[Start of section]

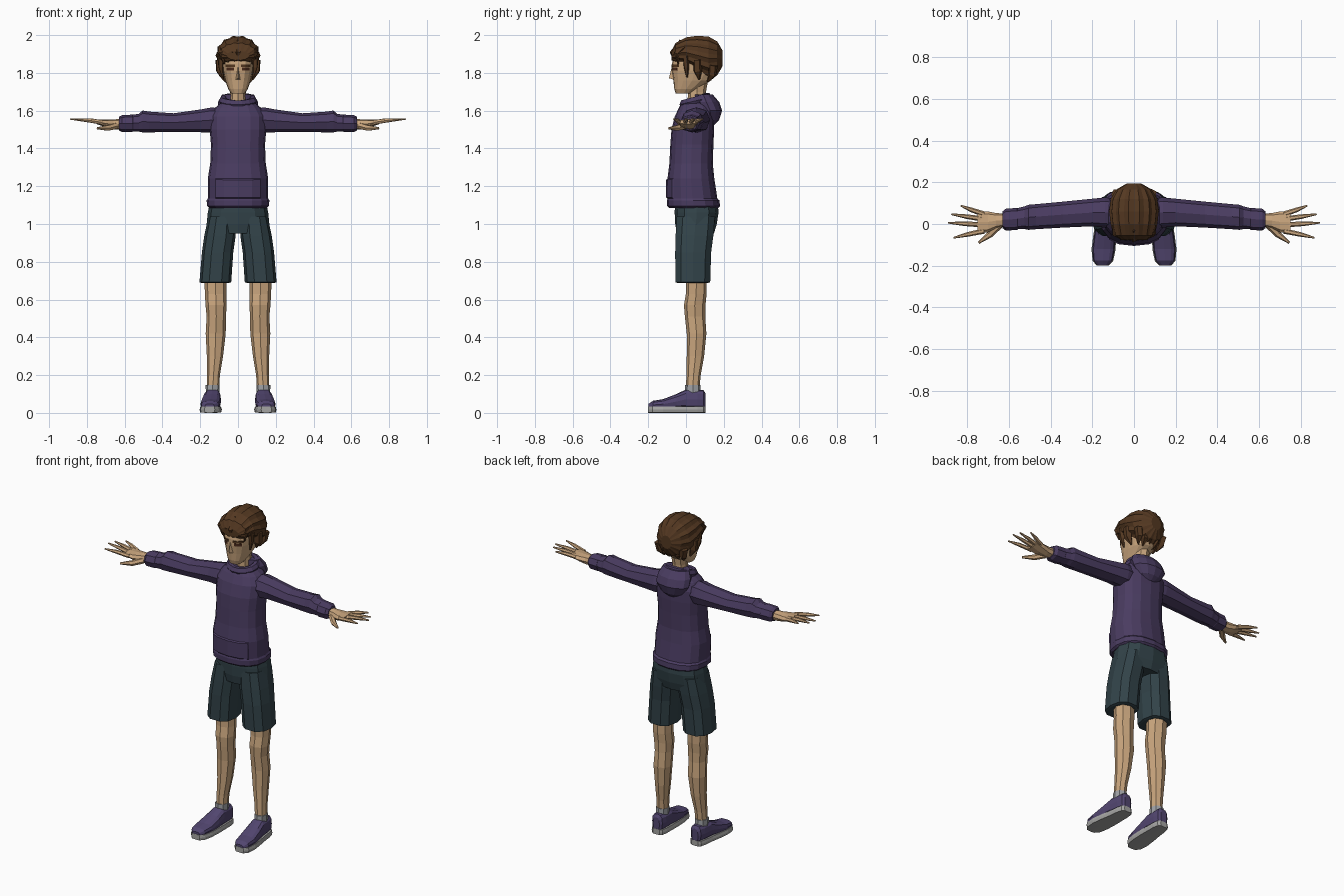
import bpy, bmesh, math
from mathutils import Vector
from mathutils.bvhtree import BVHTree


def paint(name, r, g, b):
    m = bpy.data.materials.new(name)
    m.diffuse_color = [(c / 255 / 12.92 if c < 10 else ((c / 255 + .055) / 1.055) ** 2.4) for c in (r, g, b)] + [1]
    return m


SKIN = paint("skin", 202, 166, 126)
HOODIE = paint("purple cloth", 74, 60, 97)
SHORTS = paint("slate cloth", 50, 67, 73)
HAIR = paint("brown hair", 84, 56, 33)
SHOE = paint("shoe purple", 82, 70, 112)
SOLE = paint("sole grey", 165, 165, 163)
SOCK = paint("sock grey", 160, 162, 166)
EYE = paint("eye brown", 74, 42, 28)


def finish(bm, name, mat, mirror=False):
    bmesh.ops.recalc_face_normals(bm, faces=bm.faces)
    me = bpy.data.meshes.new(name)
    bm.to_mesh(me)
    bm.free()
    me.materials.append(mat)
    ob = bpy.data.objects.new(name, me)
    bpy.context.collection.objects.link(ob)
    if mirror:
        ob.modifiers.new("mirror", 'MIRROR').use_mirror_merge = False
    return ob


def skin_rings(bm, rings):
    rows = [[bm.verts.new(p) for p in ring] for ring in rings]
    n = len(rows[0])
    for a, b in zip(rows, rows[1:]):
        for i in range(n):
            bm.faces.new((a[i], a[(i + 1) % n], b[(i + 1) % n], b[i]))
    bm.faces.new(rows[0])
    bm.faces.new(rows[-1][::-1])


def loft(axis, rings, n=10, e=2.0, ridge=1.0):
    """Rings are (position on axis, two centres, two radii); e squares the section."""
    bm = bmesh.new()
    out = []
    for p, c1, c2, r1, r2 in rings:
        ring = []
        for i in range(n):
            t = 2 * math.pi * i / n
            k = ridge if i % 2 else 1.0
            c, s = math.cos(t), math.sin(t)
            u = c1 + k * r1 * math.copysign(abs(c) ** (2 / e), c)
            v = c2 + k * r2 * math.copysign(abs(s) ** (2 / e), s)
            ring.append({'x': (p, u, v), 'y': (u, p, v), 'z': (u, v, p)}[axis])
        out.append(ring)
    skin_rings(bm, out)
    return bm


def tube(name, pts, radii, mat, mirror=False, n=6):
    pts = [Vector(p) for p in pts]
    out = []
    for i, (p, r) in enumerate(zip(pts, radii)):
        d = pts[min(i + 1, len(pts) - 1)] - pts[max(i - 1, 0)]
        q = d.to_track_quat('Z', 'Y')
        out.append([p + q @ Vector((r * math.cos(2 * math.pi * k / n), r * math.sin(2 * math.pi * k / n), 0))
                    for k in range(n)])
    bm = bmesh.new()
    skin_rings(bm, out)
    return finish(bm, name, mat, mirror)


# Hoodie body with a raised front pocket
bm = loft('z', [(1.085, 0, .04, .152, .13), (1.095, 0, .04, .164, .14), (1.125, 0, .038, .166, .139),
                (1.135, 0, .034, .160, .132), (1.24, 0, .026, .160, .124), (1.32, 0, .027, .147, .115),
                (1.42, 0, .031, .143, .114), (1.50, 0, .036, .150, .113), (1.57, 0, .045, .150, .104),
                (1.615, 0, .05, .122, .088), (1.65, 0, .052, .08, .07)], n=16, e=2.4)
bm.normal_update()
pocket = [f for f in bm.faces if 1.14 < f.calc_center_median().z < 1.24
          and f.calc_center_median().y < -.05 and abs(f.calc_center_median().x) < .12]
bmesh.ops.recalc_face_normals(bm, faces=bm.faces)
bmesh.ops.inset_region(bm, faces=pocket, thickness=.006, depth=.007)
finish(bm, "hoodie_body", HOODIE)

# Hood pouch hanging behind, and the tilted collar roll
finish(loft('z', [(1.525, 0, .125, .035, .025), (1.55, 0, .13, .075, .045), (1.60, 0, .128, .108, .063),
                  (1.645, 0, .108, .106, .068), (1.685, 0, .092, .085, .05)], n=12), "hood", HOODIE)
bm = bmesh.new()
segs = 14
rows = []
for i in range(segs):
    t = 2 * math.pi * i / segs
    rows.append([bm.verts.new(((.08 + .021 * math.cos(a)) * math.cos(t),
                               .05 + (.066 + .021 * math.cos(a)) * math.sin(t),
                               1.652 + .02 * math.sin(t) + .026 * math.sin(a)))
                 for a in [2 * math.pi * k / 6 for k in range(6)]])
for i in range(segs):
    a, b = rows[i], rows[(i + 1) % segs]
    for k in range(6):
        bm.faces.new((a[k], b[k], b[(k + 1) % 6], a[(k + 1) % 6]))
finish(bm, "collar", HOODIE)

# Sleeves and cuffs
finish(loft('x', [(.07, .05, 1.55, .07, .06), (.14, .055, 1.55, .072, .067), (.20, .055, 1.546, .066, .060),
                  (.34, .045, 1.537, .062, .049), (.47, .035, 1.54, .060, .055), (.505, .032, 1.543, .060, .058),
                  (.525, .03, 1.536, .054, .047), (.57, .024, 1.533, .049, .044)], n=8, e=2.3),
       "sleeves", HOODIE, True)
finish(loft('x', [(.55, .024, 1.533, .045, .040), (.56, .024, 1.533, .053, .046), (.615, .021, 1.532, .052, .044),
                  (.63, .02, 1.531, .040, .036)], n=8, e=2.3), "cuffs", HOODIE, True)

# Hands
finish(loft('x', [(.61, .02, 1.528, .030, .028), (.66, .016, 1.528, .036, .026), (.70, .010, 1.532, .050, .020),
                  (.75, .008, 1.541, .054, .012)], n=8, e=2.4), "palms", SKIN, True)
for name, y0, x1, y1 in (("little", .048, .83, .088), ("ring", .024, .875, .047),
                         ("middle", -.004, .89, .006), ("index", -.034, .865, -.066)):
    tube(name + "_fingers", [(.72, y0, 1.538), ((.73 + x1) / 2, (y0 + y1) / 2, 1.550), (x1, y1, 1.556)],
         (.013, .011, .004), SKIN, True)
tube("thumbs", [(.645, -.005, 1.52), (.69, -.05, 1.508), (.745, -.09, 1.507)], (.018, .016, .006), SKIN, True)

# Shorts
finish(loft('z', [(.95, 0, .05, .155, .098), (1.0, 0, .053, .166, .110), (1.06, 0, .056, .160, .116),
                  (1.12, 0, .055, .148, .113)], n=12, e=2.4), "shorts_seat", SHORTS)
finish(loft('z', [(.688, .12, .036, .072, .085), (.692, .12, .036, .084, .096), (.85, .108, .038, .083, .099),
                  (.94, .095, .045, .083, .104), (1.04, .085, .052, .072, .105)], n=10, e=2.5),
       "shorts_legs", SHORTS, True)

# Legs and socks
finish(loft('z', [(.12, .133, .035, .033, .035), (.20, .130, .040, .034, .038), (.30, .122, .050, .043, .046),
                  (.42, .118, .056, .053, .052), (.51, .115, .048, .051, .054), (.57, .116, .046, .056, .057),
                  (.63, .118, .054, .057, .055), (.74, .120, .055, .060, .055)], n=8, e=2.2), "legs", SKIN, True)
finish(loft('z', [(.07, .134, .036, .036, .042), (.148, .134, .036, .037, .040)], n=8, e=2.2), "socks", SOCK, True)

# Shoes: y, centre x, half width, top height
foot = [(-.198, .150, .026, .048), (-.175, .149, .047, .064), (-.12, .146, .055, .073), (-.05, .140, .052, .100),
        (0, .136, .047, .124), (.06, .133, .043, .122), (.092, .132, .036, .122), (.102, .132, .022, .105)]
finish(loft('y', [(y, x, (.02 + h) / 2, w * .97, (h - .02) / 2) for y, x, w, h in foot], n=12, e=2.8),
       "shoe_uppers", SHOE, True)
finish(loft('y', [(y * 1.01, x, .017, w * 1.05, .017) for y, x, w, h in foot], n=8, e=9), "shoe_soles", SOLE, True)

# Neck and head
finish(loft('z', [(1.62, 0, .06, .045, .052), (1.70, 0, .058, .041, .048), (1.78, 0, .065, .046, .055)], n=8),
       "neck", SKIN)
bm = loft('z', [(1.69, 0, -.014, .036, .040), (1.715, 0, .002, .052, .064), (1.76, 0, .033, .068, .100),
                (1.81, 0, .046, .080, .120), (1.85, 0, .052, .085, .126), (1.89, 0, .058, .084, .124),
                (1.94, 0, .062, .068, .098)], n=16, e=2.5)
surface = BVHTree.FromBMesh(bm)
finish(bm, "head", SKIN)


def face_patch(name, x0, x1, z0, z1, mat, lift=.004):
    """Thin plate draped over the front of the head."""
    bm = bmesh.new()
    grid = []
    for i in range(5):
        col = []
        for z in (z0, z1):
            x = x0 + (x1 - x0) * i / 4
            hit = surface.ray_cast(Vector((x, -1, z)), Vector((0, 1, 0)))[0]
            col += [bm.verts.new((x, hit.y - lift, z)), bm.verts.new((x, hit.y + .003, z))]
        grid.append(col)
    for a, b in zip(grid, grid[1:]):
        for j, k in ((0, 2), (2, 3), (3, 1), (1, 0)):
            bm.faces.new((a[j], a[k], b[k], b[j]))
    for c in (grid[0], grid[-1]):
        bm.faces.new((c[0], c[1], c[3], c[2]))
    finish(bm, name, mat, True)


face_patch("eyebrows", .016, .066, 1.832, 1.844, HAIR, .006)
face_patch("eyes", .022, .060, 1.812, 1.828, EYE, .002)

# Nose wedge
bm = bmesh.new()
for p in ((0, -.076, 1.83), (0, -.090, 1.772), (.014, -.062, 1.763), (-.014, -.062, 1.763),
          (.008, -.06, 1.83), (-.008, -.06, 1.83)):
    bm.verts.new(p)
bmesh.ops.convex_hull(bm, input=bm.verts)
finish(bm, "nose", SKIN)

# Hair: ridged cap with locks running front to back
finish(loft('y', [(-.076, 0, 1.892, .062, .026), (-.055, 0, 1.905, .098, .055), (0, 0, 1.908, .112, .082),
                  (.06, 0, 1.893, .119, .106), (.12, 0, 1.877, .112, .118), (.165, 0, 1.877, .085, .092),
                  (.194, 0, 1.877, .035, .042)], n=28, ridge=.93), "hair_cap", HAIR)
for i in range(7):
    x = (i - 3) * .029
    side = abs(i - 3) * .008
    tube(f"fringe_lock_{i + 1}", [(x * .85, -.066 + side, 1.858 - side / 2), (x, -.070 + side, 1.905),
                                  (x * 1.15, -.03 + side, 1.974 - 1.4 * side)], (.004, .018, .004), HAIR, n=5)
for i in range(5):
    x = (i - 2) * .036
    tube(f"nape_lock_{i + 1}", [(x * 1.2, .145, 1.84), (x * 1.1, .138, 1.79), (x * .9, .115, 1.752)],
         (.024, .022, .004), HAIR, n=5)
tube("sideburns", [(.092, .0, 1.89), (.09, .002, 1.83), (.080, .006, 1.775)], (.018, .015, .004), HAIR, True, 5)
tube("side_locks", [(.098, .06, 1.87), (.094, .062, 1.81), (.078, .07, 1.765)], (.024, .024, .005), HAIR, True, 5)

[End of section]

◆ REQUIRED ACTION: Go through the data and show every line where "range" occurs.

◆ ANSWER SECTION:
        for i in range(n):
        for i in range(n):
                    for k in range(n)])
for i in range(segs):
                 for a in [2 * math.pi * k / 6 for k in range(6)]])
for i in range(segs):
    for k in range(6):
    for i in range(5):
for i in range(7):
for i in range(5):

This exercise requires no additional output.